He said EFCC’s findings revealed that the former minister started acquiring the jewellery in 2012 from Bukola Oyewumi of Trinket Box Bespoke Jewellery at Ikeja City Mall in Alausa, Ikeja, the Lagos State capital.
The investigator said the commission was in possession of details of the United Bank for Africa (UBA) account through which Alison-Madueke received her salary as a minister.
“The respondent did not utilise her salary or any part of her legitimate income to acquire the assets sought to be forfeited to the Federal Government of Nigeria,” Zaki said.
The EFCC operative averred that a “damning intelligence report” received by the commission led to a search of Alison-Madueke’s house at 10 Fredrick Chiluba Close, Asokoro, Abuja, the nation’s capital.
Zaki said the EFCC invited Oyewumi and she made a statement that she started selling jewellery to Diezani in 2012.
According to him, Oyewumi also made available to the EFCC the invoices issued on the sale of the jewellery in which ‘Aunty D’ was written as the buyer.
He said the EFCC also discovered that apart from Oyewumi, the former minister also bought jewellery from Minal Ratanani of Bella Vista Apartment, Banana Island, Ikoyi, Lagos.

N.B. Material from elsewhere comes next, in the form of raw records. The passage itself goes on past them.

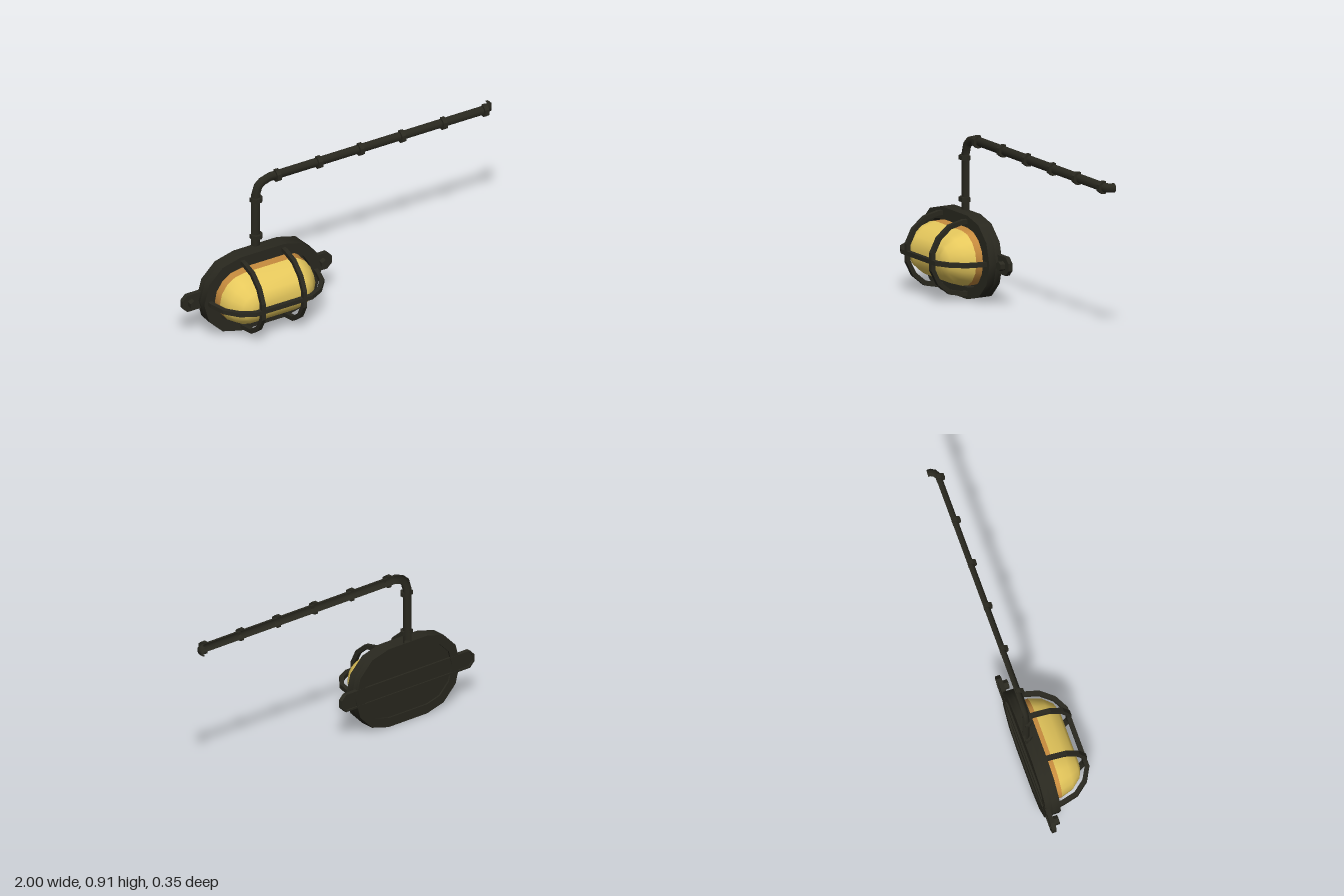
import * as THREE from 'three';
import { toCreasedNormals } from 'three/addons/utils/BufferGeometryUtils.js';

const CX = -0.522, CY = 0.235, BACK = -0.14, HALF = 0.14;

// Stadium outline, counter-clockwise: two half circles joined by straight runs
function stadium(r, segs) {
  const pts = [];
  for (const side of [1, -1]) {
    for (let i = 0; i <= segs; i++) {
      const a = -Math.PI / 2 + (Math.PI * i) / segs;
      pts.push(new THREE.Vector2(side * (HALF + r * Math.cos(a)), side * r * Math.sin(a)));
    }
  }
  return pts;
}

// Skin rings of equal length; 'solid' is flat and capped, 'tube' is smooth, 'open' is smooth and unclosed
function loft(rings, kind) {
  const n = rings[0].length, idx = [];
  for (let j = 0; j < rings.length - 1; j++) {
    for (let i = 0; i < (kind === 'open' ? n - 1 : n); i++) {
      const k = (i + 1) % n, a = j * n + i, b = j * n + k;
      idx.push(a, b, b + n, a, b + n, a + n);
    }
  }
  if (kind === 'solid') {
    const e = (rings.length - 1) * n;
    for (let i = 1; i < n - 1; i++) idx.push(0, i + 1, i, e, e + i, e + i + 1);
  }
  let g = new THREE.BufferGeometry().setFromPoints(rings.flat());
  g.setIndex(idx);
  if (kind === 'solid') g = g.toNonIndexed();
  g.computeVertexNormals();
  return g;
}

// Sweep a profile along a planar path with mitred corners; axis is the plane normal
function sweep(path, profile, axis, kind) {
  const pts = path.map(p => new THREE.Vector3(...p));
  const normals = pts.slice(1).map((p, i) =>
    new THREE.Vector3().crossVectors(axis, p.clone().sub(pts[i]).normalize()));
  const rings = pts.map((p, i) => {
    const n1 = normals[Math.max(0, i - 1)], n2 = normals[Math.min(i, normals.length - 1)];
    const m = n1.clone().add(n2).divideScalar(1 + n1.dot(n2));
    return profile.map(([u, v]) => p.clone().addScaledVector(m, u).addScaledVector(axis, v));
  });
  return loft(rings, kind);
}

// Half-round section lying on the wall
const halfRound = (w, d) =>
  [[w, 0], [w, d * 0.5], [w * 0.5, d], [-w * 0.5, d], [-w, d * 0.5], [-w, 0]];

// Strap outline: a rectangle with chamfered corners
const strapOutline = (w, h, c) => [[-w, -h + c], [-w + c, -h], [w - c, -h], [w, -h + c],
  [w, h - c], [w - c, h], [-w + c, h], [-w, h - c]].map(p => new THREE.Vector2(...p));

export function createModel() {
  const root = new THREE.Group();
  root.name = 'wallLamp';
  const metal = new THREE.MeshStandardMaterial({ color: 0x29281f, side: THREE.DoubleSide });
  metal.name = 'darkMetal';
  const glassYellow = new THREE.MeshStandardMaterial({ color: 0xe6c85c });
  glassYellow.name = 'yellowGlass';
  const amber = new THREE.MeshStandardMaterial({ color: 0xc88c3e });
  amber.name = 'amberGlass';

  const add = (name, geometry, material, x = 0, y = 0, z = 0) => {
    const m = new THREE.Mesh(geometry, material);
    m.name = name;
    m.position.set(x, y, z);
    root.add(m);
    return m;
  };
  const extrude = (shape, depth) => new THREE.ExtrudeGeometry(shape, { depth, bevelEnabled: false });
  const frame = (outer, inner, depth) => {
    const shape = new THREE.Shape(outer);
    shape.holes.push(new THREE.Path(inner.reverse()));
    return extrude(shape, depth);
  };

  // Housing: back plate, front ring with a well for the glass, and a raised rim on the back
  const outline = () => stadium(0.235, 6);
  const creased = g => toCreasedNormals(g, 0.6);
  add('backPlate', creased(extrude(new THREE.Shape(outline()), 0.03)), metal, CX, CY, -0.13);
  add('housingRing', creased(frame(outline(), stadium(0.168, 8), 0.045)), metal, CX, CY, -0.1);
  add('backRim', creased(frame(outline(), stadium(0.18, 6), 0.0095)), metal, CX, CY, -0.1395);

  // Mounting strap with a raised edge on the back, and its bolts
  add('mountingStrap', extrude(new THREE.Shape(strapOutline(0.477, 0.052, 0.03)), 0.018), metal, CX, CY, -0.133);
  add('strapEdge', frame(strapOutline(0.477, 0.052, 0.03), strapOutline(0.467, 0.042, 0.026), 0.008),
    metal, CX, CY, -0.141);
  for (const s of [-1, 1]) {
    const bolt = add('bolt', new THREE.CylinderGeometry(0.027, 0.027, 0.032, 6).toNonIndexed(), metal,
      CX + s * 0.42, CY, -0.101);
    bolt.geometry.computeVertexNormals();
    bolt.rotation.x = Math.PI / 2;
  }

  // Glass: straight amber collar, then a rounded yellow dome
  const glassRing = ([r, z]) => stadium(r, 8).map(p => new THREE.Vector3(p.x, p.y, z));
  add('glassCollar', loft([[0.155, -0.1], [0.155, -0.02]].map(glassRing), 'tube'), amber, CX, CY);
  const dome = [[0.155, -0.02], [0.132, 0.052], [0.085, 0.106], [0.04, 0.124], [0, 0.125]];
  add('glassDome', loft(dome.map(glassRing), 'tube'), glassYellow, CX, CY);

  // Guard cage: two upright hoops and one lengthwise hoop
  const b = 0.0125, square = [[-b, -b], [b, -b], [b, b], [-b, b]];
  const hoop = half => [...half, ...half.slice().reverse().map(([s, z]) => [-s, z])];
  const upright = hoop([[0.202, -0.06], [0.202, -0.03], [0.183, 0.055], [0.125, 0.125], [0.047, 0.165]]);
  const lengthwise = hoop([[0.338, -0.06], [0.335, -0.03], [0.312, 0.055], [0.254, 0.125], [0.178, 0.165]]);
  for (const x of [-0.132, 0.132]) {
    add('uprightHoop', sweep(upright.map(([s, z]) => [x, s, z]), square, new THREE.Vector3(1, 0, 0), 'solid'),
      metal, CX, CY);
  }
  add('lengthwiseHoop', sweep(lengthwise.map(([s, z]) => [s, 0, z]), square, new THREE.Vector3(0, 1, 0), 'solid'),
    metal, CX, CY);

  // Conduit, open towards the wall: up from the housing, round the bend and along
  const Y = 0.877, pipe = halfRound(0.0248, 0.029);
  add('conduit', sweep([[CX, 0.46, BACK], [CX, 0.79, BACK], [-0.506, 0.841, BACK], [-0.483, 0.861, BACK],
    [-0.433, Y, BACK], [0.935, Y, BACK]], pipe, new THREE.Vector3(0, 0, 1), 'open'), metal);

  // Conduit end turning back into the wall
  add('conduitEnd', sweep([[0.93, Y, BACK], [0.948, Y, -0.141], [0.963, Y, -0.149], [0.971, Y, -0.163],
    [0.971, Y, -0.176]], pipe.map(([u, v]) => [v, -u]), new THREE.Vector3(0, -1, 0), 'open'), metal);

  // Pipe clamps: half rings around the conduit
  const ring = new THREE.Shape([...halfRound(0.035, 0.045), ...pipe.slice().reverse()]
    .map(p => new THREE.Vector2(...p)));
  const clamp = extrude(ring, 0.025).translate(0, 0, -0.0125).rotateX(Math.PI / 2);
  for (const y of [0.53, 0.765]) add('clamp', clamp, metal, CX, y, BACK);
  for (let i = 0; i < 6; i++) {
    add('clamp', clamp, metal, -0.39 + i * 0.2655, Y, BACK).rotation.z = Math.PI / 2;
  }
  return root;
}
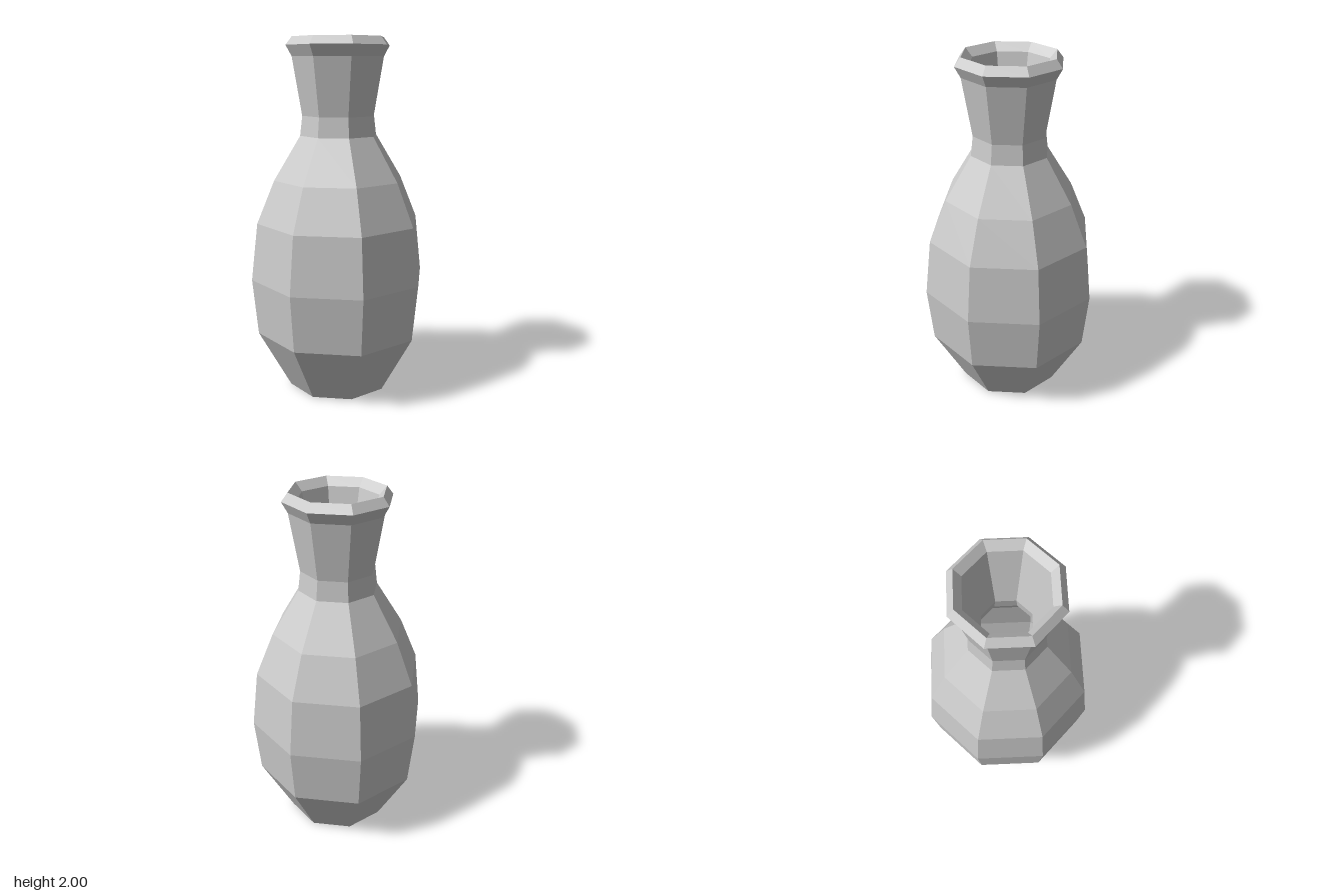
import * as THREE from 'three';

const SIDES = 8;

export function createModel() {
  const group = new THREE.Group();
  group.name = 'vase';
  const material = new THREE.MeshStandardMaterial({ color: 0xcccccc, flatShading: true });

  // Turns a [radius, height] profile around y; corners lie on the x and z axes
  function turned(name, profile) {
    const points = profile.map(([r, y]) => new THREE.Vector2(r, y));
    const mesh = new THREE.Mesh(new THREE.LatheGeometry(points, SIDES), material);
    mesh.name = name;
    group.add(mesh);
  }

  // Base disc, belly, shoulder and neck
  turned('outerBody', [
    [0, 0], [0.29, 0], [0.475, 0.335], [0.507, 0.655], [0.47, 0.98],
    [0.37, 1.22], [0.22, 1.465], [0.207, 1.575], [0.262, 1.895],
  ]);

  // Flared lip with a peaked rim
  turned('lip', [[0.262, 1.895], [0.295, 1.955], [0.26, 2], [0.22, 1.955]]);

  // Hollow inside, from the lip down to the floor
  turned('innerWall', [
    [0.22, 1.955], [0.14, 1.575], [0.155, 1.485], [0.305, 1.2], [0.405, 0.96],
    [0.44, 0.655], [0.41, 0.355], [0.25, 0.065], [0, 0.065],
  ]);

  return group;
}
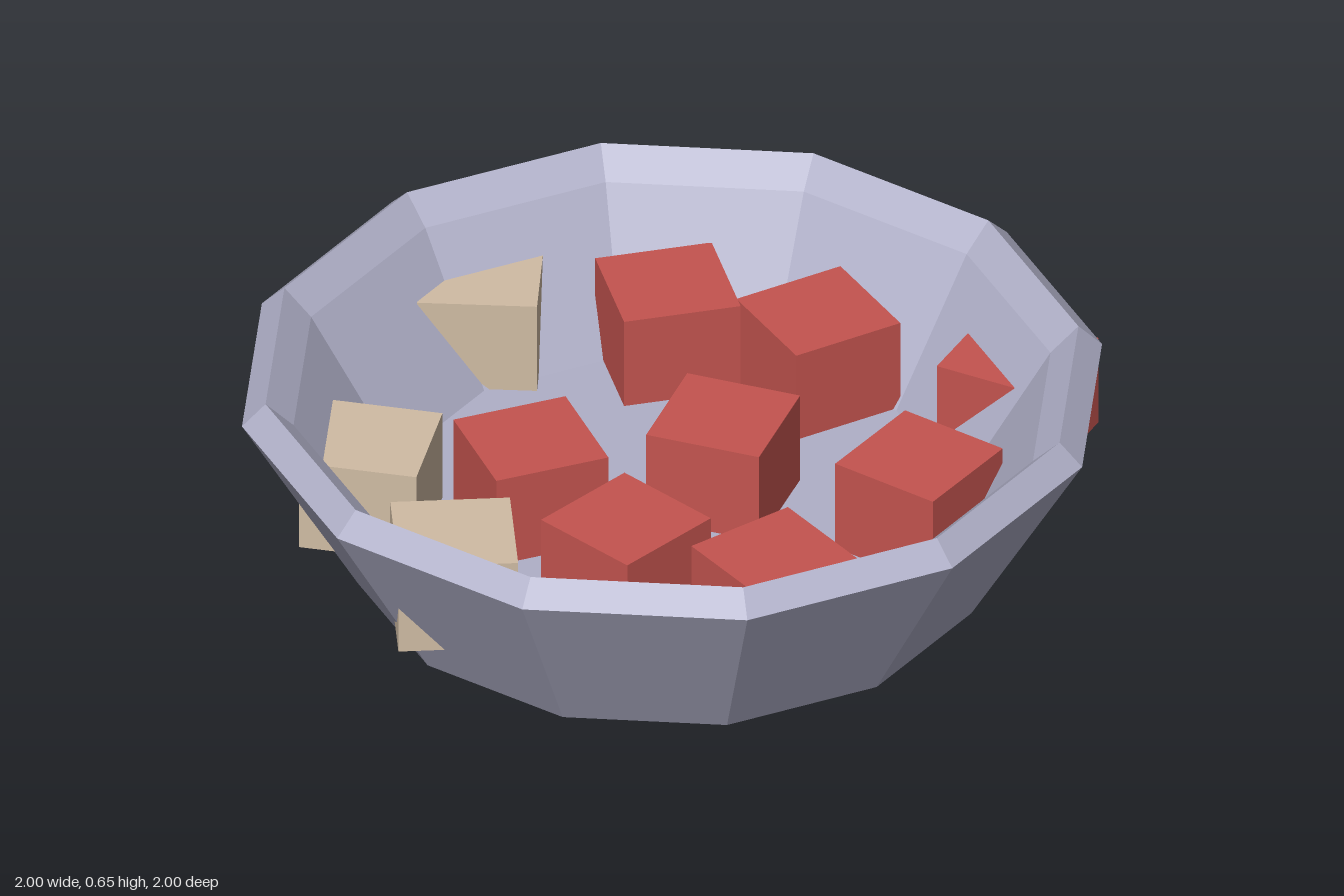
import * as THREE from 'three';

const FLOOR = 0.25; // height of the bowl's inner floor
const SIDE = 0.275; // chunk footprint
const HEIGHT = 0.23; // chunk height

function material(name, color) {
  const m = new THREE.MeshStandardMaterial({ color, flatShading: true });
  m.name = name;
  return m;
}

export function createModel() {
  const group = new THREE.Group();
  group.name = 'bowlOfChunks';
  const metal = material('blueGrey', 0xb0b0c8);
  const red = material('meatRed', 0xc4544f);
  const tan = material('biscuitTan', 0xd0bca4);

  // Twelve-sided bowl: outside from the base up, over the rim, down to the inner floor
  const profile = [
    [0, 0], [0.45, 0], [0.73, 0.14], [1, 0.6], [0.945, 0.655],
    [0.88, 0.59], [0.67, FLOOR], [0, FLOOR],
  ].map(([r, y]) => new THREE.Vector2(r, y));
  const bowlGeometry = new THREE.LatheGeometry(profile, 12).toNonIndexed();
  bowlGeometry.computeVertexNormals();
  const bowl = new THREE.Mesh(bowlGeometry, metal);
  bowl.name = 'bowl';
  group.add(bowl);

  // Food chunks standing on the floor: x, z, turn in degrees
  const chunkGeometry = new THREE.BoxGeometry(SIDE, HEIGHT, SIDE);
  function addChunks(name, mat, places) {
    const set = new THREE.Group();
    set.name = name + 's';
    places.forEach(([x, z, turn], i) => {
      const chunk = new THREE.Mesh(chunkGeometry, mat);
      chunk.name = name + (i + 1);
      chunk.position.set(x, FLOOR + HEIGHT / 2, z);
      chunk.rotation.y = -THREE.MathUtils.degToRad(turn);
      set.add(chunk);
    });
    group.add(set);
  }

  addChunks('redChunk', red, [
    [-0.22, -0.575, -34],
    [0.145, -0.58, 40],
    [0.09, -0.095, 0],
    [0.57, -0.088, 15.5],
    [-0.29, 0.148, 49],
    [0.03, 0.39, 24],
    [0.4, 0.406, 33.5],
    [0.633, -0.575, 7.3],
  ]);
  addChunks('tanChunk', tan, [
    [-0.637, -0.468, -16.5],
    [-0.635, 0.272, -7.5],
    [-0.32, 0.578, -24],
  ]);

  return group;
}
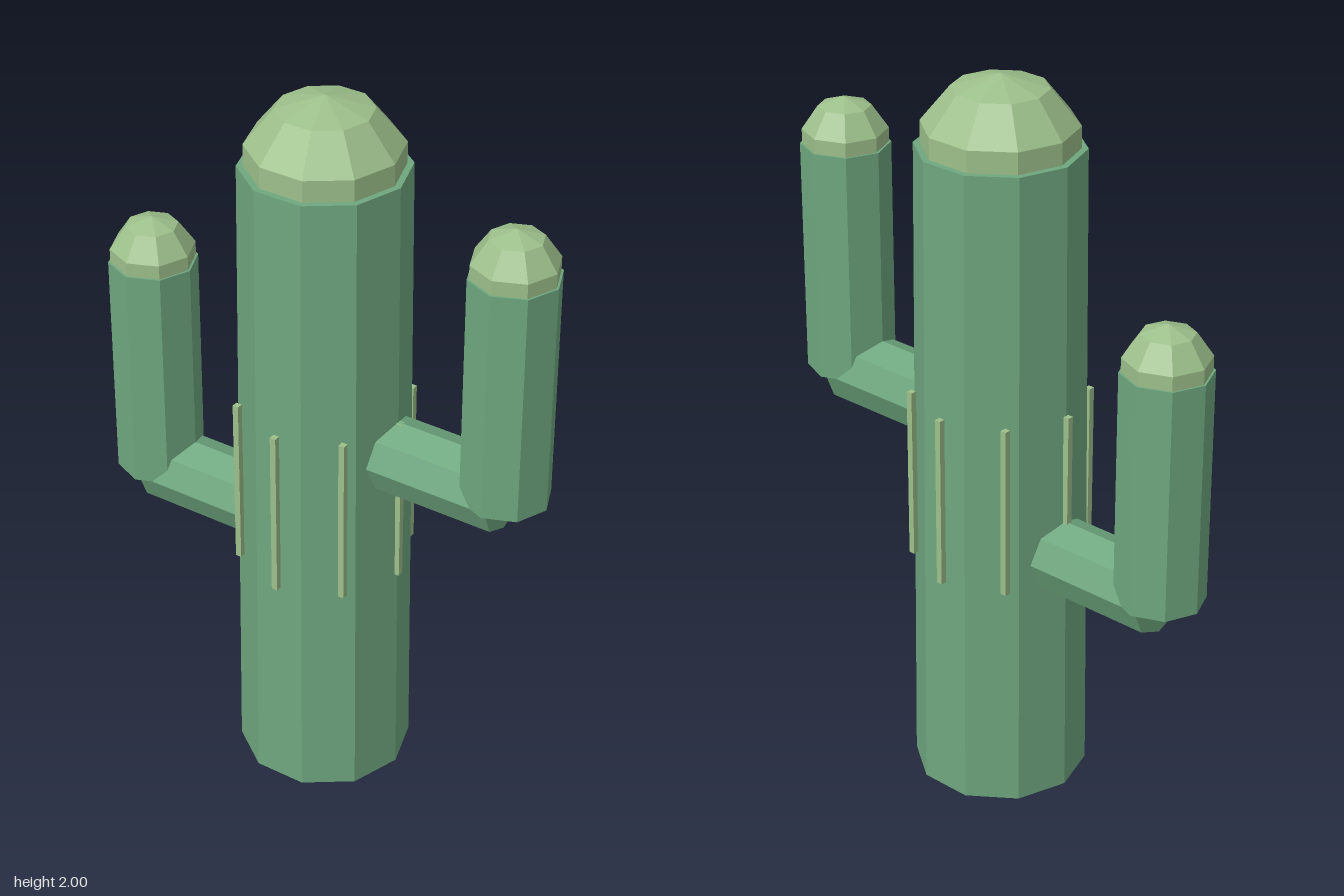
import * as THREE from 'three';

const green = new THREE.MeshStandardMaterial({ color: 0x6fa77f, flatShading: true });
const paleGreen = new THREE.MeshStandardMaterial({ color: 0x9dc08b, flatShading: true });

function addMesh(parent, name, geometry, material, x, y, z) {
  const mesh = new THREE.Mesh(geometry, material);
  mesh.name = name;
  mesh.position.set(x, y, z);
  parent.add(mesh);
  return mesh;
}

// Faceted dome whose lower half sits inside the stem
function addCap(parent, name, radius, height, sides, x, y) {
  const geometry = new THREE.SphereGeometry(radius, sides, 5);
  geometry.scale(1, height / radius, 1);
  return addMesh(parent, name, geometry, paleGreen, x, y, 0);
}

// Elbowed arm: horizontal branch, upright stem and dome
function createArm(name, side, y) {
  const arm = new THREE.Group();
  arm.name = name;
  const reach = 0.547, inner = 0.15, stemHeight = 0.645;
  const branch = new THREE.CylinderGeometry(0.102, 0.102, reach - inner, 8);
  branch.rotateZ(Math.PI / 2);
  addMesh(arm, 'branch', branch, green, side * (reach + inner) / 2, y, 0);
  const stem = new THREE.CylinderGeometry(0.12, 0.12, stemHeight, 8);
  addMesh(arm, 'armStem', stem, green, side * reach, y + stemHeight / 2, 0);
  addCap(arm, 'armCap', 0.12, 0.127, 8, side * reach, y + stemHeight);
  return arm;
}

export function createModel() {
  const cactus = new THREE.Group();
  cactus.name = 'cactus';

  // Tapered ten-sided trunk with flat faces to front and back
  const trunk = new THREE.CylinderGeometry(0.22, 0.236, 1.81, 10);
  trunk.rotateY(Math.PI / 10);
  addMesh(cactus, 'trunk', trunk, green, 0, 0.905, 0);
  addCap(cactus, 'trunkCap', 0.213, 0.19, 10, 0, 1.81);

  cactus.add(createArm('leftArm', 1, 1.03), createArm('rightArm', -1, 0.72));

  // Eight slim ribs around the trunk
  const rib = new THREE.BoxGeometry(0.017, 0.48, 0.017);
  for (let i = 0; i < 8; i++) {
    const a = (i * Math.PI) / 4;
    addMesh(cactus, 'rib', rib, paleGreen, 0.232 * Math.sin(a), 0.89, 0.232 * Math.cos(a));
  }
  return cactus;
}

Zaki also said Ratanani admitted during questioning that Alison-Madueke bought jewellery worth $865,300.00 from her over a period and that the former minister paid cash.